AirPlay target selection and video streaming (click thumbnails to enlarge)
AirPlay screen mirroring -- As its name implies, in this AirPlay mode the contents of the iPad or iPhone screen are duplicated on the screen of an HDTV being driven by an Apple TV box.
AirPlay's screen-mirroring mode (click thumbnails to enlarge)
AirPlay dual-screen mode -- During this AirPlay mode, the iPad or iPhone streams video and audio content to an Apple TV box while presenting a different screen locally.
AirPlay's dual-screen mode (click thumbnails to enlarge)
Incidentally, the AirPlay mirroring and dual-screen modes are only available when an iPad or iPhone 4S (or later) is being used as the AirPlay source.
Which iOS apps work with AirPlay? Although not all iOS apps support AirPlay streaming of their video or audio, they all support AirPlay screen-mirroring. That's because once you select an Apple TV as the AirPlay target, the iPad or iPhone screen contents automatically get forwarded to the Apple TV for rendering on HDTV--until you deselect the screen-mirroring option on the source device.
Consequently, you can project the output of virtually any iPad or iPhone app onto the wall of a conference room for sharing. Some of the many possibilities include:
Photos, images, and videos stored on the iPad or iPhone, or streamed from websites such as Flicker, Vimeo, YouTube, iCloud, and DropBox.
Presentations and charts from apps like Keynote, Numbers, and QuickOffice.
Web pages viewed using Safari or another browser.
Live incoming video from a FaceTime or Skype video chat.
. We've got a management crisis right now, and we've also got an engagement crisis.

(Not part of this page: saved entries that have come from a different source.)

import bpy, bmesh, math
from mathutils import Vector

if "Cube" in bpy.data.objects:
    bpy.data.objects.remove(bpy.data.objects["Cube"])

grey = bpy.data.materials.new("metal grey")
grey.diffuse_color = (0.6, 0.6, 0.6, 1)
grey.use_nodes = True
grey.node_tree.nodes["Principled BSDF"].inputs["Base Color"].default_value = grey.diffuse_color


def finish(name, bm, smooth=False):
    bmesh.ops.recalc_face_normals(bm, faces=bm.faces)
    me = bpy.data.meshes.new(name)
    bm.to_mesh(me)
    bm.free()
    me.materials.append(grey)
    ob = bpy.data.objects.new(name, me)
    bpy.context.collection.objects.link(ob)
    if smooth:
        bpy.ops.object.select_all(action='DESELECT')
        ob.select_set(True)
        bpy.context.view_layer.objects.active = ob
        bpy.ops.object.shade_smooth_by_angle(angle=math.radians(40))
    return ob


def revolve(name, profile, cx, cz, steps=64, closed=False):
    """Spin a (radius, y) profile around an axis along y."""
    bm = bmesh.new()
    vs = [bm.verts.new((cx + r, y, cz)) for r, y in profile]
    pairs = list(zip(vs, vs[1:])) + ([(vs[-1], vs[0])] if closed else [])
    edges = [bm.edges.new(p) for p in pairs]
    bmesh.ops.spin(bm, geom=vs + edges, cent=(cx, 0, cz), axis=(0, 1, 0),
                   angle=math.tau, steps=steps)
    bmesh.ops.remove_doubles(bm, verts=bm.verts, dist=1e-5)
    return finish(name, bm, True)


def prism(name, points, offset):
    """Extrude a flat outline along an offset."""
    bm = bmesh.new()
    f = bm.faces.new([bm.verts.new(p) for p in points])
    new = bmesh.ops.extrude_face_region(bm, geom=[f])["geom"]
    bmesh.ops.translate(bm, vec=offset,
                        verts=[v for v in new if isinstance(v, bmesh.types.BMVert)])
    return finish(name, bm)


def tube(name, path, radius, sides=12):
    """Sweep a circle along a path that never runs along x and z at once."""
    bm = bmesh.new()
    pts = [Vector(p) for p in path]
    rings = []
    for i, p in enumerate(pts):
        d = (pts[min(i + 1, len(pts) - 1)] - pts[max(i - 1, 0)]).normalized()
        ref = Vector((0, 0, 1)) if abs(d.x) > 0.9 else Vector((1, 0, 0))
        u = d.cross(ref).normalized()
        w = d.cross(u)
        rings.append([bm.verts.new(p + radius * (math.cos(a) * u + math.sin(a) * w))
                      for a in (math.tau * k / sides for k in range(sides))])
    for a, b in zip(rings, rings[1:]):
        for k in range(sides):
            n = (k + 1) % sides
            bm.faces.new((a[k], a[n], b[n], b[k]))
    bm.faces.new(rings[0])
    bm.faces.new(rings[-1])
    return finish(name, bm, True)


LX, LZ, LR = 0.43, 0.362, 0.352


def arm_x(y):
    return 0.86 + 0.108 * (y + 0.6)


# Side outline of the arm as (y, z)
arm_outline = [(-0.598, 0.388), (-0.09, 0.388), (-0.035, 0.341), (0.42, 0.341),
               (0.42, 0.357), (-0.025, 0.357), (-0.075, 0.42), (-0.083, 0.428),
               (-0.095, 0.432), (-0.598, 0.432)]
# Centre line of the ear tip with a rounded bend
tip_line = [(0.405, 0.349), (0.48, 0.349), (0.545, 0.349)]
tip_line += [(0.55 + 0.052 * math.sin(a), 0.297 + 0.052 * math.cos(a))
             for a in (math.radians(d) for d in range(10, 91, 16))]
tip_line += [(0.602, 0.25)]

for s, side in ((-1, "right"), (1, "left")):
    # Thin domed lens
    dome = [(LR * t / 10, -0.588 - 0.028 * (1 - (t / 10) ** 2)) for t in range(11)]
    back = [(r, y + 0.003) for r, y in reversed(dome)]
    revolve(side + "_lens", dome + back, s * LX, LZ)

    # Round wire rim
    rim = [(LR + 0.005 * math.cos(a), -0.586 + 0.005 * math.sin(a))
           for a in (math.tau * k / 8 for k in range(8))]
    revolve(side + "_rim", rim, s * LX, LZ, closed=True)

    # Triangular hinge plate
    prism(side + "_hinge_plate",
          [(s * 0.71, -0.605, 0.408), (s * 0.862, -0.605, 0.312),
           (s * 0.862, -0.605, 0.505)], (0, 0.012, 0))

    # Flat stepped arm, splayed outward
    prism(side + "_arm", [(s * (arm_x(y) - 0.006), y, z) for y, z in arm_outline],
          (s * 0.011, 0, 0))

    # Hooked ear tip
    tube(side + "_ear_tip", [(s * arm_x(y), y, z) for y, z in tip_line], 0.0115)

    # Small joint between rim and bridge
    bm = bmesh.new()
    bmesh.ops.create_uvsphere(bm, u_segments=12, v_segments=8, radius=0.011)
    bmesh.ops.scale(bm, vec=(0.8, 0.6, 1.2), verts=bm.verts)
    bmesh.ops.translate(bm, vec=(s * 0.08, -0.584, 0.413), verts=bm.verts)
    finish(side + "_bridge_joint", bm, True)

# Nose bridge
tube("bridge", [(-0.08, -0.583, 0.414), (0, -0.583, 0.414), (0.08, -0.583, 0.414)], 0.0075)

Could the two be linked? Tune in for the next installment of IT Life Radio, Wednesday May 20th at 3PM ET to find out.